● PROBLEM TO WORK ON
Exactly and only the lines from the first entry through the line with "bpy.context.view_layer.objects.active = ob" should be copied, both ends included, with no pictures.

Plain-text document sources
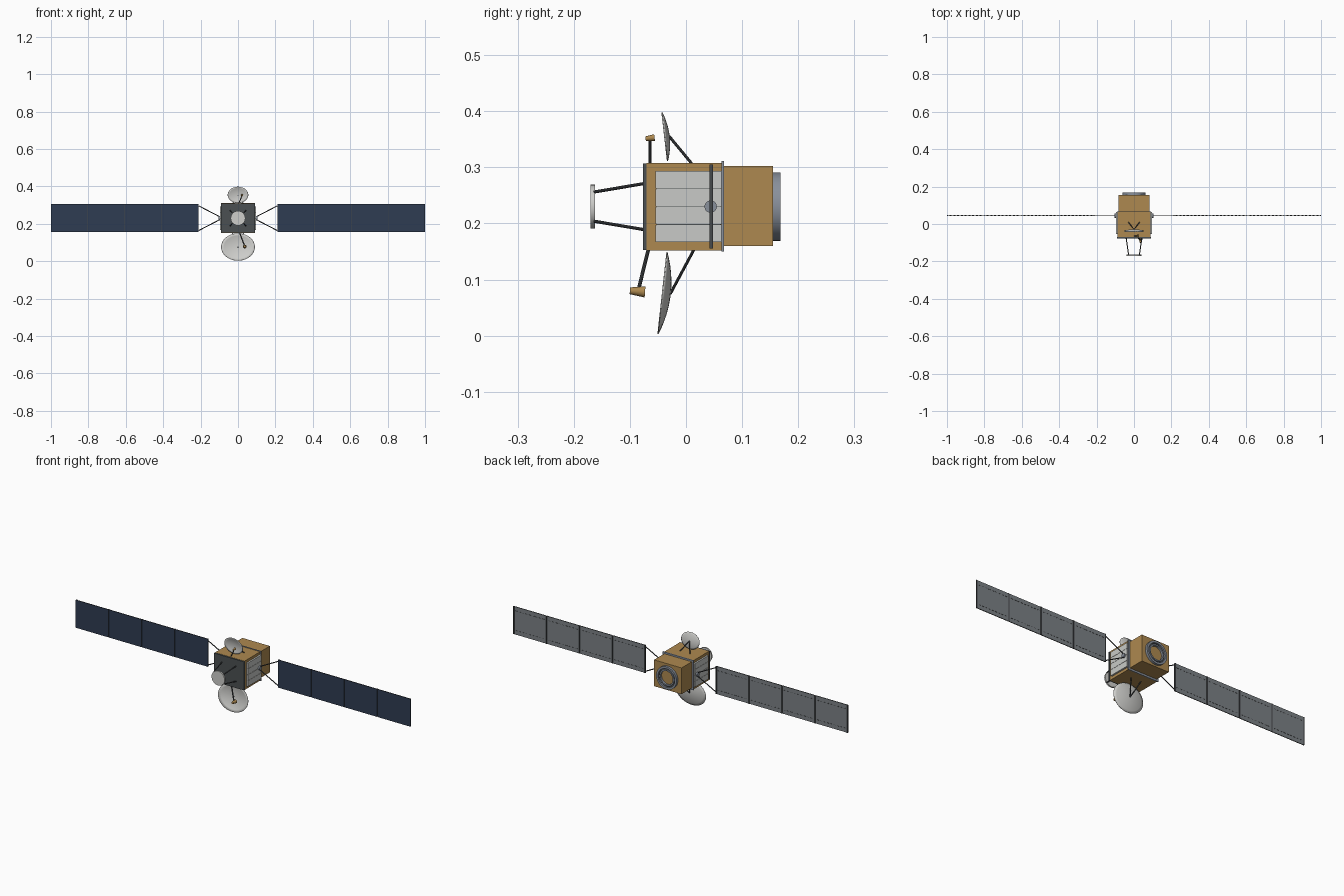
import bpy, bmesh, math
from mathutils import Vector, Matrix

if "Cube" in bpy.data.objects:
    bpy.data.objects.remove(bpy.data.objects["Cube"])


def material(name, r, g, b):
    m = bpy.data.materials.new(name)
    m.use_nodes = True
    m.diffuse_color = (r, g, b, 1)
    m.node_tree.nodes["Principled BSDF"].inputs["Base Color"].default_value = (r, g, b, 1)
    return m


GOLD = material("gold foil", 0.42, 0.25, 0.08)
WHITE = material("white radiator", 0.58, 0.59, 0.57)
DISH = material("pale dish", 0.62, 0.62, 0.6)
DARK = material("charcoal", 0.07, 0.08, 0.085)
STEEL = material("blue grey metal", 0.25, 0.28, 0.33)
ROD = material("dark rod", 0.06, 0.065, 0.07)
BLUE = material("solar cell blue", 0.028, 0.045, 0.085)
BACK = material("panel back grey", 0.2, 0.22, 0.235)
MID = 0.23


def finish(name, bm, *mats, smooth=False):
    bmesh.ops.recalc_face_normals(bm, faces=bm.faces)
    mesh = bpy.data.meshes.new(name)
    bm.to_mesh(mesh)
    bm.free()
    ob = bpy.data.objects.new(name, mesh)
    bpy.context.collection.objects.link(ob)
    for m in mats:
        mesh.materials.append(m)
    if smooth:
        bpy.ops.object.select_all(action="DESELECT")
        ob.select_set(True)
        bpy.context.view_layer.objects.active = ob
        bpy.ops.object.shade_smooth_by_angle(angle=math.radians(35))
    return ob


def add_box(bm, lo, hi):
    lo, hi = Vector(lo), Vector(hi)
    mat = Matrix.Translation((lo + hi) / 2) @ Matrix.Diagonal((*(hi - lo), 1))
    bmesh.ops.create_cube(bm, size=1, matrix=mat)


def box(name, mat, lo, hi):
    bm = bmesh.new()
    add_box(bm, lo, hi)
    return finish(name, bm, mat)


def add_rod(bm, a, b, r1, r2=None, sides=10):
    a, b = Vector(a), Vector(b)
    rot = (b - a).to_track_quat("Z", "Y").to_matrix().to_4x4()
    bmesh.ops.create_cone(bm, cap_ends=True, segments=sides, radius1=r1,
                          radius2=r1 if r2 is None else r2, depth=(b - a).length,
                          matrix=Matrix.Translation((a + b) / 2) @ rot)


def rods(name, mat, pairs, r, sides=10, r2=None):
    bm = bmesh.new()
    for a, b in pairs:
        add_rod(bm, a, b, r, r2, sides)
    return finish(name, bm, mat, smooth=True)


def ring(name, mat, y0, y1, inner, outer, sides=40):
    # Rectangular section revolved around the fore-aft axis
    bm = bmesh.new()
    loops = []
    for i in range(sides):
        t = math.tau * i / sides
        loops.append([bm.verts.new((r * math.cos(t), y, MID + r * math.sin(t)))
                      for y, r in ((y0, inner), (y0, outer), (y1, outer), (y1, inner))])
    for i in range(sides):
        p, q = loops[i], loops[(i + 1) % sides]
        for k in range(4):
            n = (k + 1) % 4
            bm.faces.new((p[k], p[n], q[n], q[k]))
    return finish(name, bm, mat, smooth=True)


def dish(name, top, bottom, rx, depth, steps=6, sides=40):
    # Shallow elliptical bowl facing forward, bulging backward
    top, bottom = Vector((0, *top)), Vector((0, *bottom))
    centre, v = (top + bottom) / 2, (top - bottom) / 2
    back = Vector((0, v.z, -v.y)).normalized()
    bm = bmesh.new()
    pole = bm.verts.new(centre + back * depth)
    prev = None
    for s in range(1, steps + 1):
        f = s / steps
        row = []
        for i in range(sides):
            t = math.tau * i / sides
            row.append(bm.verts.new(centre + Vector((rx * f * math.cos(t), 0, 0))
                                    + v * f * math.sin(t) + back * depth * (1 - f * f)))
        for i in range(sides):
            j = (i + 1) % sides
            if prev:
                bm.faces.new((prev[i], prev[j], row[j], row[i]))
            else:
                bm.faces.new((pole, row[j], row[i]))
        prev = row
    ob = finish(name, bm, DISH, smooth=True)
    shell = ob.modifiers.new("thickness", "SOLIDIFY")
    shell.thickness = 0.002
    shell.offset = 0
    return centre + back * depth


# Body: main bus, rear module, front plate and frame between the two
box("main_bus", GOLD, (-0.088, -0.07, 0.152), (0.088, 0.066, 0.308))
box("rear_module", GOLD, (-0.082, 0.066, 0.16), (0.082, 0.155, 0.302))
box("front_plate", DARK, (-0.09, -0.077, 0.153), (0.09, -0.07, 0.307))
box("joint_frame", STEEL, (-0.092, 0.063, 0.15), (0.092, 0.068, 0.311))

# Rear docking ring with a recessed dark groove
ring("rear_ring_outer", STEEL, 0.155, 0.168, 0.05, 0.061)
ring("rear_ring_groove", DARK, 0.155, 0.16, 0.044, 0.05)
ring("rear_ring_inner", STEEL, 0.155, 0.166, 0.037, 0.044)

# Front antenna disc on four struts
rods("front_disc", DISH, [((0, -0.17, MID), (0, -0.162, MID))], 0.039, 40)
rods("front_disc_struts", ROD,
     [((sx * 0.042, -0.075, MID + sz * 0.041), (sx * 0.029, -0.164, MID + sz * 0.026))
      for sx in (-1, 1) for sz in (-1, 1)], 0.0028)

# Dishes with V-shaped rear braces
up = dish("upper_dish", (-0.043, 0.398), (-0.033, 0.311), 0.055, 0.008)
low = dish("lower_dish", (-0.034, 0.149), (-0.05, 0.003), 0.09, 0.014)
rods("upper_dish_brace", ROD, [(up, (s * 0.03, 0.01, 0.307)) for s in (-1, 1)], 0.0026)
rods("lower_dish_brace", ROD, [(low, (s * 0.03, 0.014, 0.153)) for s in (-1, 1)], 0.0026)

# Feed horns on poles
rods("upper_feed_pole", ROD, [((0.002, -0.064, 0.306), (0.022, -0.064, 0.35))], 0.0026)
rods("upper_feed_horn", GOLD, [((0.022, -0.056, 0.353), (0.022, -0.072, 0.351))], 0.006, 16, 0.004)
rods("lower_feed_pole", ROD, [((0.008, -0.067, 0.154), (0.034, -0.084, 0.085))], 0.0034)
rods("lower_feed_horn", GOLD, [((0.036, -0.073, 0.078), (0.036, -0.1, 0.08))], 0.01, 16, 0.006)

X0, X1, Y, Z0, Z1 = 0.21, 1.0, 0.044, 0.155, 0.305
WIDTH = (X1 - X0) / 4
for side, s in (("left", 1), ("right", -1)):
    # Radiator made of four slats, with a dark backing in the seams
    bm = bmesh.new()
    for i in range(4):
        z = 0.166 + i * 0.032
        add_box(bm, (s * 0.087, -0.054, z + 0.0006), (s * 0.097, 0.063, z + 0.0314))
    finish(side + "_radiator", bm, WHITE)
    box(side + "_radiator_seams", DARK, (s * 0.087, -0.053, 0.167), (s * 0.095, 0.062, 0.293))

    # Hinge and yoke
    rods(side + "_hinge", STEEL, [((s * 0.095, Y, MID), (s * 0.105, Y, MID))], 0.011, 20)
    rods(side + "_yoke", ROD, [((s * 0.1, Y, MID + k * 0.009), (s * X0, Y, MID + k * 0.066))
                               for k in (-1, 1)], 0.0026)

    # Solar panels: blue front, grey back, dark edges
    bm = bmesh.new()
    for i in range(4):
        a = X0 + i * WIDTH
        add_box(bm, (s * (a + 0.001 * (i > 0)), Y - 0.002, Z0),
                (s * (a + WIDTH - 0.001 * (i < 3)), Y + 0.002, Z1))
    bmesh.ops.recalc_face_normals(bm, faces=bm.faces)
    for f in bm.faces:
        f.material_index = 0 if f.normal.y < -0.5 else 1 if f.normal.y > 0.5 else 2
    finish(side + "_solar_panels", bm, BLUE, BACK, ROD)

    # Dark frame at the panel joints and dashed wiring on the back
    bm = bmesh.new()
    for i in range(5):
        x = min(max(X0 + i * WIDTH, X0 + 0.003), X1 - 0.003)
        add_box(bm, (s * (x - 0.003), Y + 0.001, Z0), (s * (x + 0.003), Y + 0.004, Z1))
    for i in range(4):
        for d in range(9):
            x = X0 + i * WIDTH + 0.012 + d * 0.02
            for z in (Z0 + 0.022, Z1 - 0.022):
                add_box(bm, (s * x, Y + 0.0015, z - 0.001), (s * (x + 0.011), Y + 0.003, z + 0.001))
    finish(side + "_panel_wiring", bm, ROD)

● TASK OUTPUT
import bpy, bmesh, math
from mathutils import Vector, Matrix

if "Cube" in bpy.data.objects:
    bpy.data.objects.remove(bpy.data.objects["Cube"])


def material(name, r, g, b):
    m = bpy.data.materials.new(name)
    m.use_nodes = True
    m.diffuse_color = (r, g, b, 1)
    m.node_tree.nodes["Principled BSDF"].inputs["Base Color"].default_value = (r, g, b, 1)
    return m


GOLD = material("gold foil", 0.42, 0.25, 0.08)
WHITE = material("white radiator", 0.58, 0.59, 0.57)
DISH = material("pale dish", 0.62, 0.62, 0.6)
DARK = material("charcoal", 0.07, 0.08, 0.085)
STEEL = material("blue grey metal", 0.25, 0.28, 0.33)
ROD = material("dark rod", 0.06, 0.065, 0.07)
BLUE = material("solar cell blue", 0.028, 0.045, 0.085)
BACK = material("panel back grey", 0.2, 0.22, 0.235)
MID = 0.23


def finish(name, bm, *mats, smooth=False):
    bmesh.ops.recalc_face_normals(bm, faces=bm.faces)
    mesh = bpy.data.meshes.new(name)
    bm.to_mesh(mesh)
    bm.free()
    ob = bpy.data.objects.new(name, mesh)
    bpy.context.collection.objects.link(ob)
    for m in mats:
        mesh.materials.append(m)
    if smooth:
        bpy.ops.object.select_all(action="DESELECT")
        ob.select_set(True)
        bpy.context.view_layer.objects.active = ob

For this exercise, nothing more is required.